    The core training that helps the knee the most has very little to do with sit-ups or crunches. Have you heard of anyone who suffered a knee injury while on their back on the ground? No, me neither. That is why the abdominal wall needs to be trained with the body position and the task of the sport in mind.   

    4. Improving movement mechanics for efficiency

    Improving movement mechanics in the context of preventing knee injuries basically means improving the skills of running, jumping, hopping, landing and change of direction. The emphasis is on the word SKILL. Improving a skill requires both a) deliberate, focused practice with quality repetitions as well as b) task-specific and more sub-conscious game and drill-applications. Fundamental movement patterns, such as squatting, lunging and single leg exercises are also part of improving overall movement mechanics.  

    These are the four corner stones of the Knees 4 Speed -athletic development and injury prevention program for youth female athletes.

    Do you know aynone who could benefit from the Knees 4 Speed -program?
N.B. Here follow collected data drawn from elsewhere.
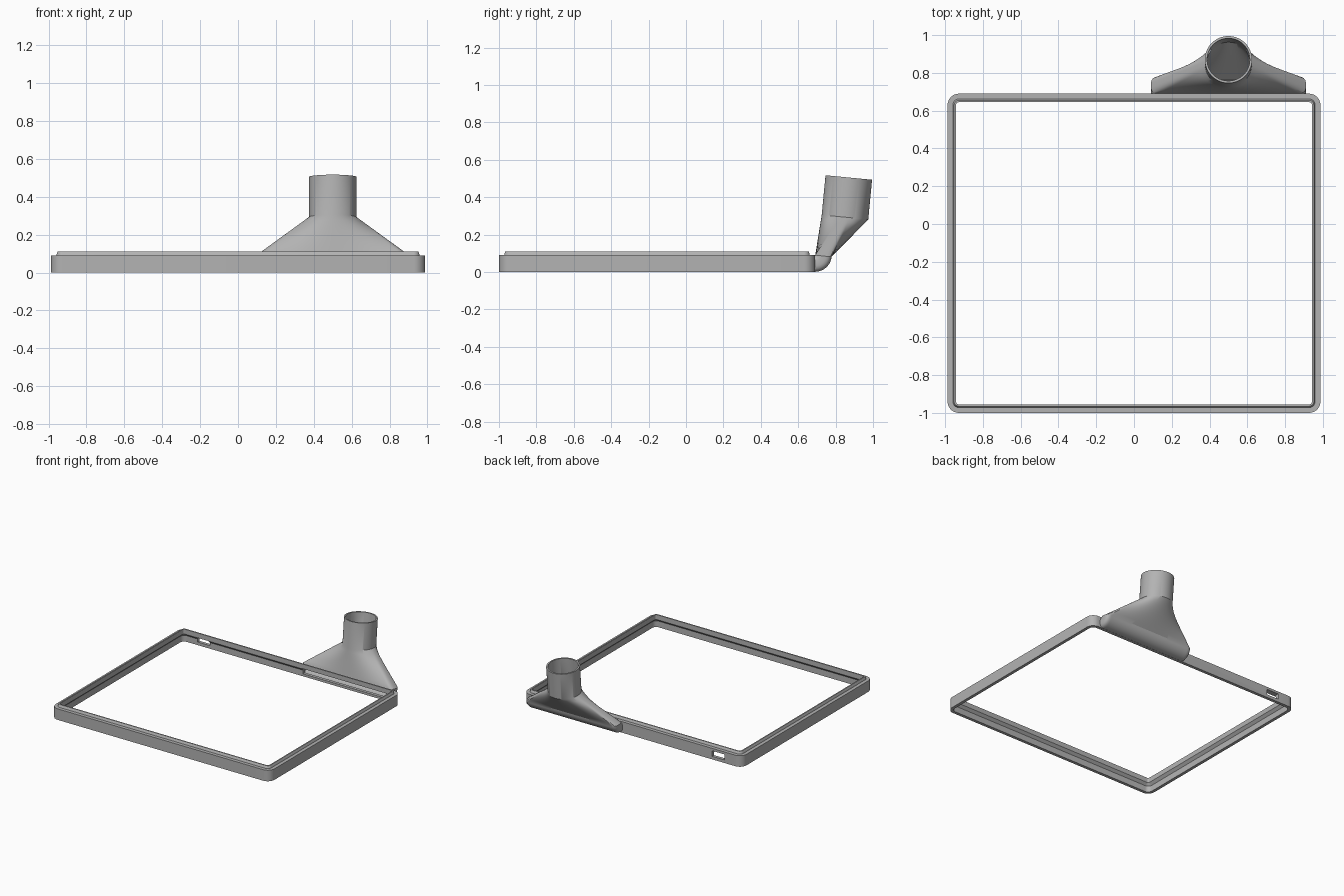
import bpy, bmesh, math

if "Cube" in bpy.data.objects:
    bpy.data.objects.remove(bpy.data.objects["Cube"])

grey = bpy.data.materials.new("plain_grey")
grey.diffuse_color = (0.45, 0.45, 0.45, 1)
grey.use_nodes = True
grey.node_tree.nodes["Principled BSDF"].inputs["Base Color"].default_value = grey.diffuse_color


def rounded_rect(hw, hh, r, t):
    """Point at perimeter fraction t, counter-clockwise from the middle of the +x side."""
    sx, sy, arc = hw - r, hh - r, math.pi * r / 2
    s = (t % 1.0) * (4 * sx + 4 * sy + 4 * arc)
    # straight sides and corner arcs in order
    for kind, length, k in (("e", sy, 0), ("c", arc, 0), ("t", 2 * sx, 0), ("c", arc, 1),
                            ("w", 2 * sy, 0), ("c", arc, 2), ("b", 2 * sx, 0),
                            ("c", arc, 3), ("e2", sy, 0)):
        if s <= length:
            break
        s -= length
    if kind == "e":
        return hw, s
    if kind == "t":
        return sx - s, hh
    if kind == "w":
        return -hw, sy - s
    if kind == "b":
        return -sx + s, -hh
    if kind == "e2":
        return hw, -sy + s
    cx, cy = ((sx, sy), (-sx, sy), (-sx, -sy), (sx, -sy))[k]
    a = k * math.pi / 2 + s / r
    return cx + r * math.cos(a), cy + r * math.sin(a)


def skin(name, rings):
    """Closed shell from a looped list of rings."""
    bm = bmesh.new()
    rows = [[bm.verts.new(p) for p in ring] for ring in rings]
    n = len(rows[0])
    for i, row in enumerate(rows):
        nxt = rows[(i + 1) % len(rows)]
        for j in range(n):
            k = (j + 1) % n
            bm.faces.new((row[j], row[k], nxt[k], nxt[j]))
    bmesh.ops.recalc_face_normals(bm, faces=bm.faces)
    me = bpy.data.meshes.new(name)
    bm.to_mesh(me)
    bm.free()
    ob = bpy.data.objects.new(name, me)
    bpy.context.collection.objects.link(ob)
    me.materials.append(grey)
    return ob


def activate(ob):
    bpy.ops.object.select_all(action="DESELECT")
    ob.select_set(True)
    bpy.context.view_layer.objects.active = ob


def cut_box(ob, x0, x1, y0, y1, z0, z1):
    bpy.ops.mesh.primitive_cube_add(size=1, location=((x0 + x1) / 2, (y0 + y1) / 2, (z0 + z1) / 2))
    cutter = bpy.context.object
    cutter.scale = (x1 - x0, y1 - y0, z1 - z0)
    activate(ob)
    mod = ob.modifiers.new("cut", "BOOLEAN")
    mod.operation, mod.solver, mod.object = "DIFFERENCE", "EXACT", cutter
    bpy.ops.object.modifier_apply(modifier=mod.name)
    bpy.data.objects.remove(cutter)


# Frame: stepped wall profile (inset from the outside, height) around a rounded rectangle
PROFILE = [(0, 0), (0, .09), (.028, .09), (.033, .108), (.035, .11), (.045, .11),
           (.045, .07), (.025, .05), (.025, 0)]
HW, HH, CY, R = .987, .845, -.155, .06


def frame_ring(d, z):
    r = R - d
    pts = []
    for k, (sx, sy) in enumerate(((1, 1), (-1, 1), (-1, -1), (1, -1))):
        for i in range(9):
            a = (k + i / 8) * math.pi / 2
            pts.append((sx * (HW - R) + r * math.cos(a),
                        CY + sy * (HH - R) + r * math.sin(a), z))
    return pts


frame = skin("frame", [frame_ring(d, z) for d, z in PROFILE])
cut_box(frame, -.83, -.72, .6, .75, .025, .07)   # small window
cut_box(frame, .12, .88, .6, .75, .02, .072)     # duct opening

# Duct: elbow out of the wall, funnel from slot to circle, tilted round pipe
N = 128
X0, Y0, Z0 = .5, .69, .09
DEPTH, END, TILT = .088, math.radians(84), math.radians(5.5)


def elbow_ring(theta, wall):
    pts = []
    for j in range(N):
        a, b = rounded_rect(.41 - wall, DEPTH / 2 - wall, .03 - wall, j / N)
        rad = DEPTH / 2 + b + .001
        pts.append((X0 + a, Y0 + rad * math.sin(theta), Z0 - rad * math.cos(theta)))
    return pts


def pipe_ring(h, radius):
    cy, cz = .85 + h * math.sin(TILT), .293 + h * math.cos(TILT)
    pts = []
    for j in range(N):
        a = math.tau * j / N
        b = radius * math.sin(a)
        pts.append((X0 + radius * math.cos(a), cy + b * math.cos(TILT), cz - b * math.sin(TILT)))
    return pts


def duct_rings(wall):
    rings = [elbow_ring(END * i / 10, wall) for i in range(11)]
    start, end = rings[-1], pipe_ring(0, .125 - wall)
    for i in range(1, 9):
        f = i / 8
        rings.append([tuple(p + (q - p) * f for p, q in zip(u, v)) for u, v in zip(start, end)])
    rings.append(pipe_ring(.213, .125 - wall))
    return rings


duct = skin("duct", duct_rings(0) + duct_rings(.012)[::-1])

for ob in (frame, duct):
    activate(ob)
    bpy.ops.object.shade_smooth_by_angle(angle=math.radians(30))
Call Tommi the Trainer at 201-677-8885 or email for more information.

    Tommi the Trainer

    PS: Knees 4 Speed -program is available for youth sport teams as well. 

    Reference: Non-contact ACL-Injury Prevention for Females by Jason D Vescovi